10) Realization of relationships. "My great-grandmother was disowned by her parents when she married a commoner," said my mother. But, once I inherited the photos, documents, ledgers, diaries, and letters, I discovered that that great-grandmother (my 2nd g-grandmother) - Maria Theresa Knoetgen Trapschuh - had continuous communication with her brother in Bohemia who kept her informed on the entire family. Her father also sent her a letter, just a short while before he died. And photos were included of the family business, the community, and the various relatives. She never returned to Bohemia, but she never lost contact, either.

My ancestors have provided me with examples of courage, survival, sacrifice, intelligence, and talent. They also provided me with examples of abuse, deceit, and apathy. Indeed, my ancestors were human and I am grateful for every one (even the wife abusing great-great-grandfather whose actions drove his wife to America where her daughter joined her, married a shyster, and parented my opinionated, obstinate, cantankerous grandmother . . . whom I miss terribly! How I wish I'd listened to her stories!).

OK, 10 bloggers who continue to keep the ancestor stories and honor for forebears alive (as the one who sent this to me, this is a difficult part as there are so many . . . but certain ones come to mind quicker . . . if I have omitted yours, please do not take offense):

1) Gena Philibert Ortega's Gena's Genealogy
2) Diane Shockey Wright's The Graveyard Rabbit Travels Wright
3) Storycorps
4) Susi Pentico's Susi's Chatty Performances on Genealogy
5) Footnote Maven
6) Randy Seaver's Genea-Musings
7) Pat Erickson-Richley's Dear Myrtle
8) Arlene Eakle's Genealogy Blog
9) A. C. Ivory's Find My Ancestor
10) Julie's Banjos and Baby Dolls

1 comment:
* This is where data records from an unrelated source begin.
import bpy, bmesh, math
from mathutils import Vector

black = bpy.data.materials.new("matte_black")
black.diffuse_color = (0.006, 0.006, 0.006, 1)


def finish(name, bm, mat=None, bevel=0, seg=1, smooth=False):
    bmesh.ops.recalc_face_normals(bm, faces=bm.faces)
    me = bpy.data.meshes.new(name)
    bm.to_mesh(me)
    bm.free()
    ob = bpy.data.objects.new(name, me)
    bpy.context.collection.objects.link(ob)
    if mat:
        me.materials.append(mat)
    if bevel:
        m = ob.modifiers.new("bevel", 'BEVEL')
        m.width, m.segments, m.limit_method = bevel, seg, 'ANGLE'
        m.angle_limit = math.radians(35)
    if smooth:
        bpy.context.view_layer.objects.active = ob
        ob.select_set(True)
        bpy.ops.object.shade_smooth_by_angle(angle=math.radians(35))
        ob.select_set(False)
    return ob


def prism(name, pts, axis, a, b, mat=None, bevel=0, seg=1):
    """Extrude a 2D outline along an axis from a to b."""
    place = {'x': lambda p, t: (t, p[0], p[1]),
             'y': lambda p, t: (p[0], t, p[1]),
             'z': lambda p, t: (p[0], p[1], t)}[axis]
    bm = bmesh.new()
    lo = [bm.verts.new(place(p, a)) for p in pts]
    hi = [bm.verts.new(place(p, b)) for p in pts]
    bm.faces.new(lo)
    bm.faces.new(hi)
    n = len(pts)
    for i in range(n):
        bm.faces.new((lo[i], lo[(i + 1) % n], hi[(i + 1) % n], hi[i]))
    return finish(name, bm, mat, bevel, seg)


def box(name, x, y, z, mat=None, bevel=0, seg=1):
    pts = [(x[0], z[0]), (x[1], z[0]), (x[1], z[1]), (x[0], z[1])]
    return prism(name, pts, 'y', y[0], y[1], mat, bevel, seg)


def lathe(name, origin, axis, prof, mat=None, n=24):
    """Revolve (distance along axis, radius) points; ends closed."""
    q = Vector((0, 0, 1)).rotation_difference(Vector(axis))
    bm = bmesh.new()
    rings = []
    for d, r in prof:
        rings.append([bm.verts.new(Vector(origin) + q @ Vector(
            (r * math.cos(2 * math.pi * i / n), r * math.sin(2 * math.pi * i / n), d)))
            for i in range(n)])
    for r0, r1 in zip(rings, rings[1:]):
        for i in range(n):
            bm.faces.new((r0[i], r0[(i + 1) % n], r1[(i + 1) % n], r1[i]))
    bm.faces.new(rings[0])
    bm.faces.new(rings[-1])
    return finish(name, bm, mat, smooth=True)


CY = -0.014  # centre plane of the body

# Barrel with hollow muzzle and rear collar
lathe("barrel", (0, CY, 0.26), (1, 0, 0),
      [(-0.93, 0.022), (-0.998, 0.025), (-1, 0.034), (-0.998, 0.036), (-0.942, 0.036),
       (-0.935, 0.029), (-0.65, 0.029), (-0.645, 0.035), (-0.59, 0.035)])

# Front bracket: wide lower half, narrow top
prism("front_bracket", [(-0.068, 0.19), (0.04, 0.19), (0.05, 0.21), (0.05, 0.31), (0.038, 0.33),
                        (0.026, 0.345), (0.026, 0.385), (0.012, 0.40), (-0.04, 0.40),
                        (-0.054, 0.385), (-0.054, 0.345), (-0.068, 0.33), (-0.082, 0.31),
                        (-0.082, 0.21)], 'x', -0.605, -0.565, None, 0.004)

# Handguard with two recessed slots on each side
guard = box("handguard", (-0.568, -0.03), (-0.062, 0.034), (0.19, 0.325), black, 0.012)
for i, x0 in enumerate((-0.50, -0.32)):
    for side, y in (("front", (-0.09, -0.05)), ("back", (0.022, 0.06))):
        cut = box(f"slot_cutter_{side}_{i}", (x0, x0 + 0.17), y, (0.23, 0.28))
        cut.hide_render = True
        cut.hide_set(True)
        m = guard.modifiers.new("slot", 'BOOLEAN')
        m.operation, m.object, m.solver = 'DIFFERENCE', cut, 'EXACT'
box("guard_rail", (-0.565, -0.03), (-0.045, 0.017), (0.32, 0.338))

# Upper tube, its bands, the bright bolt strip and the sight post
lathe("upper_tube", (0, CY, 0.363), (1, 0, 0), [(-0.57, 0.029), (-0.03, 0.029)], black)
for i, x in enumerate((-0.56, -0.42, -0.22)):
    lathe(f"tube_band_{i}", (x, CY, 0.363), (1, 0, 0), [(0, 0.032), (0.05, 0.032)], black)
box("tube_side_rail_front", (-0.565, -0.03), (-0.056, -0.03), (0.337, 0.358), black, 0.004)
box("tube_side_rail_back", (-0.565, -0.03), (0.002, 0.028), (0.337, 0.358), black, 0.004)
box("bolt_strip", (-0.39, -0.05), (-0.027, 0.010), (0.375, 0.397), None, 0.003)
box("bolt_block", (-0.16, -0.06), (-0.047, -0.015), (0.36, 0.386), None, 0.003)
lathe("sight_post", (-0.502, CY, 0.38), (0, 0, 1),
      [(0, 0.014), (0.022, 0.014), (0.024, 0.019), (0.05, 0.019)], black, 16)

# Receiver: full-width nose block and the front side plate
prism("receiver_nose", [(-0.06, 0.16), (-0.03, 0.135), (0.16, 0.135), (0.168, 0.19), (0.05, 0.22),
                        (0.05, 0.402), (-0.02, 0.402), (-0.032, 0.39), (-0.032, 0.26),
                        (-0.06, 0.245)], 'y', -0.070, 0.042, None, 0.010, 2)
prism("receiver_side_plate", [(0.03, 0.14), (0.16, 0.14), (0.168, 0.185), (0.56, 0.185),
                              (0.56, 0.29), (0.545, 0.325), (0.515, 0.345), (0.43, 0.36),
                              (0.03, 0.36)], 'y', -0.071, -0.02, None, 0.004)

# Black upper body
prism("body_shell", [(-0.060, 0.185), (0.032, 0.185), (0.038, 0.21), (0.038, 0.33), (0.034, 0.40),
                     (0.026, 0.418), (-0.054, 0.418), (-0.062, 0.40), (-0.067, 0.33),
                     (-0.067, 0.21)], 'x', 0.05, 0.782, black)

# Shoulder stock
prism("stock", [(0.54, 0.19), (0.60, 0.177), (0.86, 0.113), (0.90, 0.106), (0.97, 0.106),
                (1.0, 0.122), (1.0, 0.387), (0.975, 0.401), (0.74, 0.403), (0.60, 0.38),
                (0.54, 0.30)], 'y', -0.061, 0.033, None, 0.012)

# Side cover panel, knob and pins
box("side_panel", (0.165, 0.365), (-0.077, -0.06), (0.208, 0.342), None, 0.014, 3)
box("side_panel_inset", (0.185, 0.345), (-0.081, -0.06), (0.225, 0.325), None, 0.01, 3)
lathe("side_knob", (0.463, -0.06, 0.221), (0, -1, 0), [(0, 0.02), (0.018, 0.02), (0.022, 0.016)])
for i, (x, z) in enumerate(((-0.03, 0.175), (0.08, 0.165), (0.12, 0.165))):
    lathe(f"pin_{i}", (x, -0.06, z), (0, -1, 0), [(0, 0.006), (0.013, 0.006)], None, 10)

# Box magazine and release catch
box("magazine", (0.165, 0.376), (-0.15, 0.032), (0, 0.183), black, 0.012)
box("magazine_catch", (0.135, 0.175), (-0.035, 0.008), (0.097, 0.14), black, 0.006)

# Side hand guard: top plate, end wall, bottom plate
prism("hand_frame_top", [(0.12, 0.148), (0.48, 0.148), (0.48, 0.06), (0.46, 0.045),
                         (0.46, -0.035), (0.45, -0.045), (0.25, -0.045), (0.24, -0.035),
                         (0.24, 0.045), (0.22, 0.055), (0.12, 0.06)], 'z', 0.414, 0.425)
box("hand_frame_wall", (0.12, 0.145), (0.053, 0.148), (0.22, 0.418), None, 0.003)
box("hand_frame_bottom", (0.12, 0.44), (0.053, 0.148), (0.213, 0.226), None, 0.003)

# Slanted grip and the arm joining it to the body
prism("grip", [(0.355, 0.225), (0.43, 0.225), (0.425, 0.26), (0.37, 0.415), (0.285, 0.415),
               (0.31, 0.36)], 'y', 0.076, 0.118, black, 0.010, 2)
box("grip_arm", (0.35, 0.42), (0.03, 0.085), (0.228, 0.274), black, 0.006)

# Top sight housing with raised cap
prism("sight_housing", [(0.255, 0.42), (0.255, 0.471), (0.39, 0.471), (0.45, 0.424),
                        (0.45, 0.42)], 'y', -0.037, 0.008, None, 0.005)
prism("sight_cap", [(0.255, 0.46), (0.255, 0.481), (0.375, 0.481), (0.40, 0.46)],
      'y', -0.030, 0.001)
  1. Thank you so much for the award for my "Banjos & Baby Dolls" blog. I appreciate you thinking of me. Now off to narrow it down to 10 things I have found that surprised me!

    ReplyDelete